Vico imagined a time in which the Gentile nations of the world turned feral, and collapsed into what he called, if I'm remembering correctly, "a barbarism of sense." So things went for centuries, until one fateful day, while they were all running about like animals, doing beastly and horrible things, they heard thunder and saw lightning for the first time - "the voice of Jove in the clouds," Vico calls it - and fled, in terror, into caves. For many years after that the skies thundered, and the law of the people was the thunder in the clouds; activities that they were doing when it thundered became taboo, or, if they were unavoidable, had to be combined with special rituals. So began religion, government, rituals showing respect for the genial bed, and rituals showing respect for the dead, the great constants of civic life. A civil theology grew up, and as time went on, by its own inexorable logic it began to approximate the natural theology developed by reason. (Vico uses this as a historical argument for the existence of divine providence.) All because of Jove in the clouds.
Now, Vico held that history follows a helical path: it spirals round and round, never exactly the same, but always following similar courses. And he also held that in the modern era we began to collapse into a "barbarism of reflection," different from, but in its own way similar to, the barbarism of sense. Just as the original barbarism of sense involved a beastly depravity of passions and imaginations, the new barbarism of reflection involves a beastly depravity of reason and will. So the interesting question arises (Vico, so far as I know never answers it):
What will be our Jove in the clouds, restoring us to the right use of reason?
--> Some Vico quotes:
"Common sense is judgment without reflection, shared by an entire class, an entire nation, or the entire human race." (The New Science 1.142)
"Uniform ideas originating among entire peoples unknown to each other must have a common ground of truth." (The New Science 1.144)
"Men first feel necessity, then look for utility, next attend to comfort, still later amuse themselves with pleasure, thence grow dissolute in luxury, and finally go mad and waste their substance." (The New Science 1.241)

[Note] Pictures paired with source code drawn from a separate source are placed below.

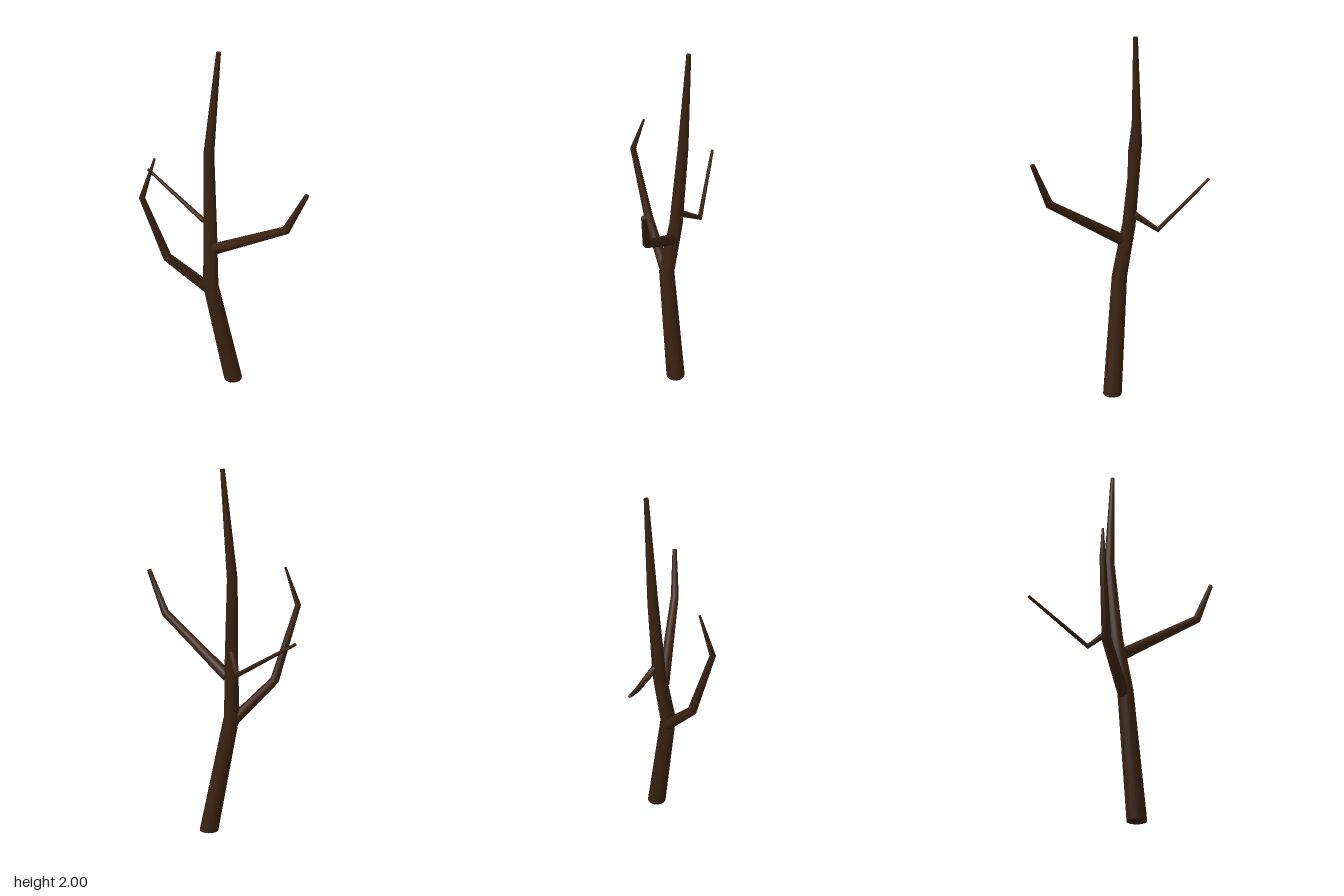
import * as THREE from 'three';

const SIDES = 16;
const bark = new THREE.MeshStandardMaterial({ color: 0x3a2210 });

// Tapered limb through points [x, y, z, radius], mitred at the bends and capped at both ends.
function limb(name, points, startNormal) {
  const centres = points.map(([x, y, z]) => new THREE.Vector3(x, y, z));
  const last = centres.length - 1;
  const direction = i => centres[i + 1].clone().sub(centres[i]).normalize();
  const up = new THREE.Vector3(0, 1, 0);
  const frame = new THREE.Quaternion();
  const previous = up.clone();
  const positions = [];
  const indices = [];

  // One ring per point, its frame carried along so the sides do not twist
  const rings = centres.map((centre, i) => {
    let normal;
    if (i === 0) normal = startNormal ?? direction(0);
    else if (i === last) normal = direction(last - 1);
    else normal = direction(i - 1).add(direction(i)).normalize();
    frame.premultiply(new THREE.Quaternion().setFromUnitVectors(previous, normal));
    previous.copy(normal);
    return Array.from({ length: SIDES }, (_, j) => {
      const a = (j / SIDES) * Math.PI * 2;
      return new THREE.Vector3(Math.sin(a), 0, Math.cos(a))
        .multiplyScalar(points[i][3]).applyQuaternion(frame).add(centre);
    });
  });

  // Sides
  rings.forEach(ring => ring.forEach(p => positions.push(p.x, p.y, p.z)));
  for (let i = 0; i < last; i++) {
    for (let j = 0; j < SIDES; j++) {
      const a = i * SIDES + j;
      const b = i * SIDES + (j + 1) % SIDES;
      indices.push(a, b, b + SIDES, a, b + SIDES, a + SIDES);
    }
  }

  // Flat end caps with their own vertices for a sharp rim
  for (const end of [0, last]) {
    const hub = positions.length / 3;
    [centres[end], ...rings[end]].forEach(p => positions.push(p.x, p.y, p.z));
    for (let j = 0; j < SIDES; j++) {
      const a = hub + 1 + j;
      const b = hub + 1 + (j + 1) % SIDES;
      if (end === 0) indices.push(hub, b, a);
      else indices.push(hub, a, b);
    }
  }

  const geometry = new THREE.BufferGeometry();
  geometry.setAttribute('position', new THREE.Float32BufferAttribute(positions, 3));
  geometry.setIndex(indices);
  geometry.computeVertexNormals();
  const mesh = new THREE.Mesh(geometry, bark);
  mesh.name = name;
  return mesh;
}

export function createModel() {
  const tree = new THREE.Group();
  tree.name = 'bareTree';

  // Trunk, cut level at the ground
  tree.add(limb('trunk', [
    [0.07, 0, 0.05, 0.052],
    [-0.055, 0.66, 0.05, 0.042],
    [-0.053, 0.97, -0.005, 0.036],
    [-0.057, 1.43, -0.046, 0.028],
    [-0.006, 2, -0.054, 0.012],
  ], new THREE.Vector3(0, 1, 0)));

  // Low branch on the right
  tree.add(limb('rightBranch', [
    [-0.06, 0.63, 0.047, 0.031],
    [-0.285, 0.86, 0.06, 0.025],
    [-0.407, 1.265, 0.1, 0.016],
    [-0.336, 1.475, 0.062, 0.006],
  ]));

  // Forward branch on the left
  tree.add(limb('leftBranch', [
    [-0.03, 0.888, 0.035, 0.031],
    [0.315, 1.175, 0.302, 0.022],
    [0.407, 1.41, 0.352, 0.012],
  ]));

  // Thin branch at the back
  tree.add(limb('backBranch', [
    [-0.055, 1.03, -0.03, 0.019],
    [-0.085, 0.945, -0.158, 0.014],
    [-0.377, 1.158, -0.357, 0.008],
  ]));

  return tree;
}
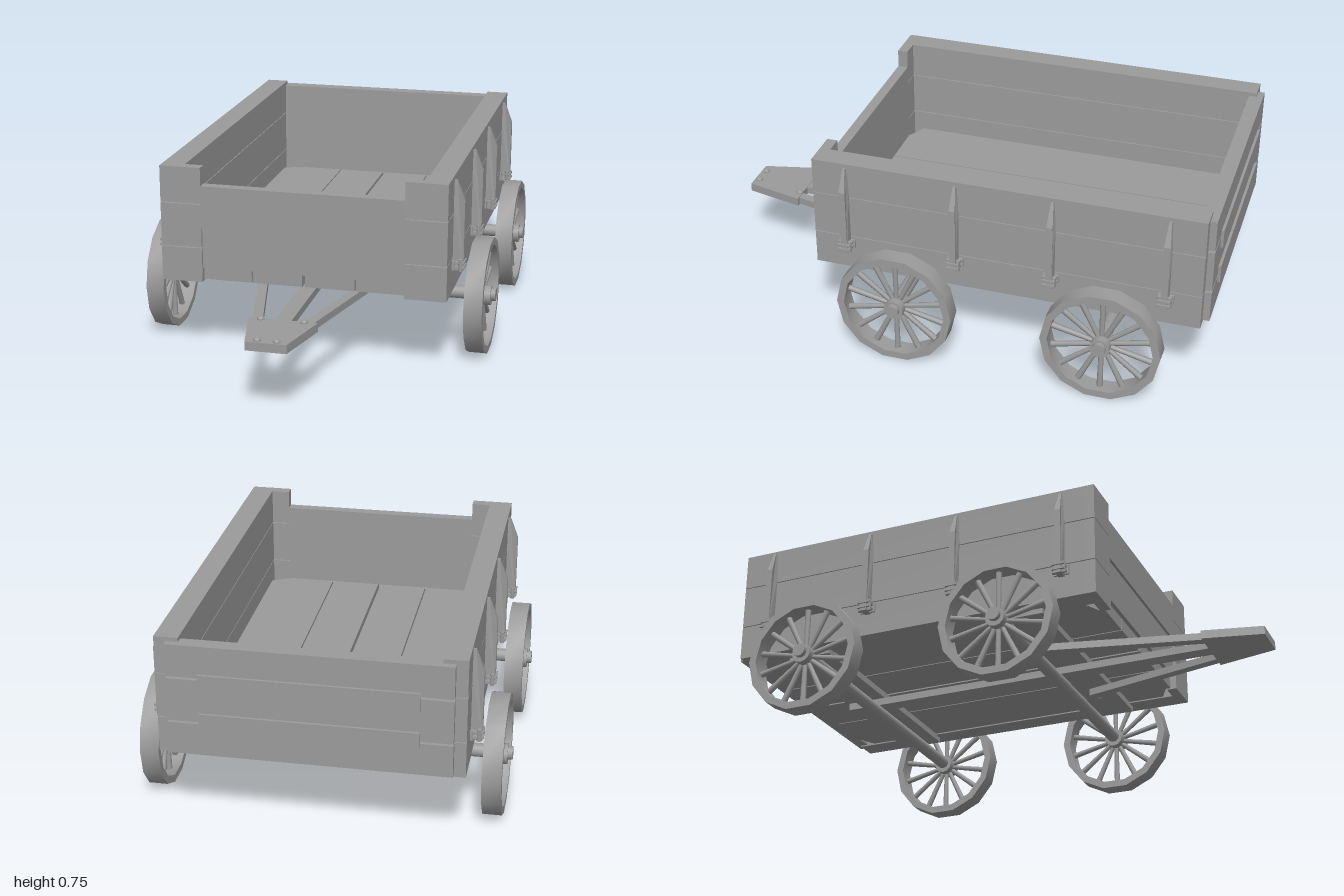
import * as THREE from 'three';
import { toCreasedNormals } from 'three/addons/utils/BufferGeometryUtils.js';

const mat = new THREE.MeshStandardMaterial({ color: 0x9b9b9b });

function add(parent, name, geometry, x = 0, y = 0, z = 0) {
  const mesh = new THREE.Mesh(geometry, mat);
  mesh.name = name;
  mesh.position.set(x, y, z);
  parent.add(mesh);
  return mesh;
}

// Box given by its two limits on each axis, in either order
function block(parent, name, x0, x1, y0, y1, z0, z1) {
  return add(parent, name, new THREE.BoxGeometry(Math.abs(x1 - x0), Math.abs(y1 - y0), Math.abs(z1 - z0)),
    (x0 + x1) / 2, (y0 + y1) / 2, (z0 + z1) / 2);
}

// Horizontal board from an outline of [x, z] points, between heights y0 and y1
function slab(parent, name, points, y0, y1) {
  const shape = new THREE.Shape(points.map(([x, z]) => new THREE.Vector2(x, -z)));
  const geo = new THREE.ExtrudeGeometry(shape, { depth: y1 - y0, bevelEnabled: false });
  geo.rotateX(-Math.PI / 2);
  return add(parent, name, geo, 0, y0, 0);
}

// Domed bolt head
function bolt(parent, x, y, z) {
  const head = add(parent, 'bolt', new THREE.SphereGeometry(0.014, 10, 8), x, y, z);
  head.scale.y = 0.7;
}

// Wheel in the XY plane, turned so that its axis lies along x
function createWheel() {
  const wheel = new THREE.Group();
  wheel.name = 'wheel';
  const sides = 14, width = 0.07;
  const ring = (r) => Array.from({ length: sides }, (_, i) => {
    const a = (i / sides) * Math.PI * 2;
    return new THREE.Vector2(Math.cos(a) * r, Math.sin(a) * r);
  });
  const rim = new THREE.Shape(ring(0.225));
  rim.holes.push(new THREE.Path(ring(0.197).reverse()));
  const rimGeo = new THREE.ExtrudeGeometry(rim, { depth: width, bevelEnabled: false });
  rimGeo.translate(0, 0, -width / 2);
  add(wheel, 'rim', toCreasedNormals(rimGeo, 0.7));
  for (let i = 0; i < sides; i++) {
    const a = ((i + 0.5) / sides) * Math.PI * 2;
    const spoke = add(wheel, 'spoke', new THREE.CylinderGeometry(0.012, 0.009, 0.175, 8),
      Math.cos(a) * 0.112, Math.sin(a) * 0.112, 0);
    spoke.rotation.z = a - Math.PI / 2;
  }
  const hub = add(wheel, 'hub', new THREE.CylinderGeometry(0.038, 0.038, 0.075, 12));
  hub.rotation.x = Math.PI / 2;
  wheel.rotation.y = Math.PI / 2;
  return wheel;
}

// Side stake with a pointed top, held by a pinned bracket
function createStake(side, z) {
  const stake = new THREE.Group();
  stake.name = 'sideStake';
  const profile = new THREE.Shape([[0.54, 0.39], [0.583, 0.39], [0.583, 0.65], [0.552, 0.735], [0.54, 0.735], [0.54, 0.65]]
    .map(([x, y]) => new THREE.Vector2(x * side, y)));
  const geo = new THREE.ExtrudeGeometry(profile, { depth: 0.024, bevelEnabled: false });
  geo.translate(0, 0, -0.012);
  const pos = geo.attributes.position;
  for (let i = 0; i < pos.count; i++) {
    if (pos.getY(i) > 0.7) pos.setZ(i, pos.getZ(i) * 0.4);
  }
  geo.computeVertexNormals();
  add(stake, 'stakePost', geo, 0, 0, z);
  block(stake, 'bracketPlate', 0.54 * side, 0.55 * side, 0.395, 0.43, z - 0.03, z + 0.03);
  for (const y of [0.401, 0.42]) {
    block(stake, 'stakeBracket', 0.54 * side, 0.588 * side, y, y + 0.008, z - 0.024, z + 0.024);
  }
  for (const dz of [-0.018, 0.018]) {
    add(stake, 'bracketPin', new THREE.CylinderGeometry(0.008, 0.008, 0.045, 8), 0.572 * side, 0.413, z + dz);
  }
  return stake;
}

export function createModel() {
  const wagon = new THREE.Group();
  wagon.name = 'wagon';
  const gap = 0.0015;
  const levels = [0.305, 0.44, 0.61, 0.75];

  // Floor planks, the outer pair with clipped corners
  const floor = new THREE.Group();
  floor.name = 'floor';
  wagon.add(floor);
  for (const s of [-1, 1]) {
    block(floor, 'floorPlank', 0.005 * s, 0.195 * s, 0.31, 0.36, -0.94, 0.485);
    slab(floor, 'outerFloorPlank', [[0.2, 0.485], [0.385, 0.485], [0.385, 0.465], [0.455, 0.43],
      [0.455, -0.9], [0.385, -0.935], [0.385, -0.965], [0.2, -0.965]].map(([x, z]) => [x * s, z]), 0.31, 0.36);
  }

  // Side walls of three planks, with stakes
  for (const s of [-1, 1]) {
    const wall = new THREE.Group();
    wall.name = s > 0 ? 'leftWall' : 'rightWall';
    wagon.add(wall);
    for (let i = 0; i < 3; i++) {
      block(wall, 'sidePlank', 0.455 * s, 0.542 * s,
        levels[i] + (i ? gap : 0), levels[i + 1] - (i < 2 ? gap : 0), -0.965, 0.47);
    }
    for (const z of [0.38, -0.045, -0.41, -0.835]) wall.add(createStake(s, z));
  }

  // Front wall: corner boards, notched upper board and recessed lower panel
  const front = new THREE.Group();
  front.name = 'frontWall';
  wagon.add(front);
  for (const s of [-1, 1]) {
    for (let i = 0; i < 3; i++) {
      block(front, 'frontCorner', 0.385 * s, 0.542 * s,
        levels[i] + (i ? gap : 0), levels[i + 1] - (i < 2 ? gap : 0), 0.47, 0.51);
    }
  }
  block(front, 'frontBoard', -0.385, 0.385, 0.52, 0.68, 0.47, 0.51);
  block(front, 'frontPanel', -0.385, 0.385, 0.36, 0.52, 0.47, 0.5);

  // Tailgate: inner boards, outer planks with open seams, and two battens
  const gate = new THREE.Group();
  gate.name = 'tailgate';
  wagon.add(gate);
  block(gate, 'innerGate', -0.455, 0.455, 0.31, 0.735, -0.965, -0.935);
  for (const [y0, y1] of [[0.315, 0.436], [0.444, 0.606], [0.614, 0.735]]) {
    block(gate, 'gatePlank', -0.5, 0.5, y0, y1, -0.99, -0.965);
  }
  for (const [y0, y1] of [[0.41, 0.48], [0.56, 0.63]]) {
    block(gate, 'gateBatten', -0.385, 0.385, y0, y1, -1, -0.99);
  }

  // Running gear: axles, bolsters and wheels
  const gear = new THREE.Group();
  gear.name = 'runningGear';
  wagon.add(gear);
  for (const [z, b0, b1] of [[0.165, 0.115, 0.285], [-0.625, -0.77, -0.6]]) {
    const axle = add(gear, 'axle', new THREE.CylinderGeometry(0.025, 0.025, 1.35, 16), 0, 0.225, z);
    axle.rotation.z = Math.PI / 2;
    block(gear, 'bolster', -0.495, 0.495, 0.285, 0.31, b0, b1);
    for (const x of [-0.31, 0.31]) bolt(gear, x, 0.284, (b0 + b1) / 2);
    for (const x of [-0.62, 0.62]) {
      const wheel = createWheel();
      wheel.position.set(x, 0.22, z);
      gear.add(wheel);
    }
  }

  // Drawbar: long pole, splayed braces and hitch plate
  const drawbar = new THREE.Group();
  drawbar.name = 'drawbar';
  wagon.add(drawbar);
  block(drawbar, 'pole', -0.03, 0.03, 0.255, 0.284, -0.76, 0.8);
  for (const s of [-1, 1]) {
    slab(drawbar, 'brace', [[0.068, 0.8], [0.105, 0.8], [0.25, 0.2], [0.21, 0.2]]
      .map(([x, z]) => [x * s, z]), 0.255, 0.283);
    bolt(drawbar, 0.035 * s, 0.288, 0.98);
    bolt(drawbar, 0.08 * s, 0.288, 0.78);
  }
  slab(drawbar, 'hitchPlate', [[-0.128, 0.77], [0.128, 0.77], [0.075, 1], [-0.075, 1]], 0.253, 0.286);

  return wagon;
}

"Metaphysics abstracts the mind from the senses, and the poetic faculty must submerge the whole mind in the senses. Metaphysics soars up to universals, and the poetic faculty must plunge deep into particulars." (The New Science 3.4.821)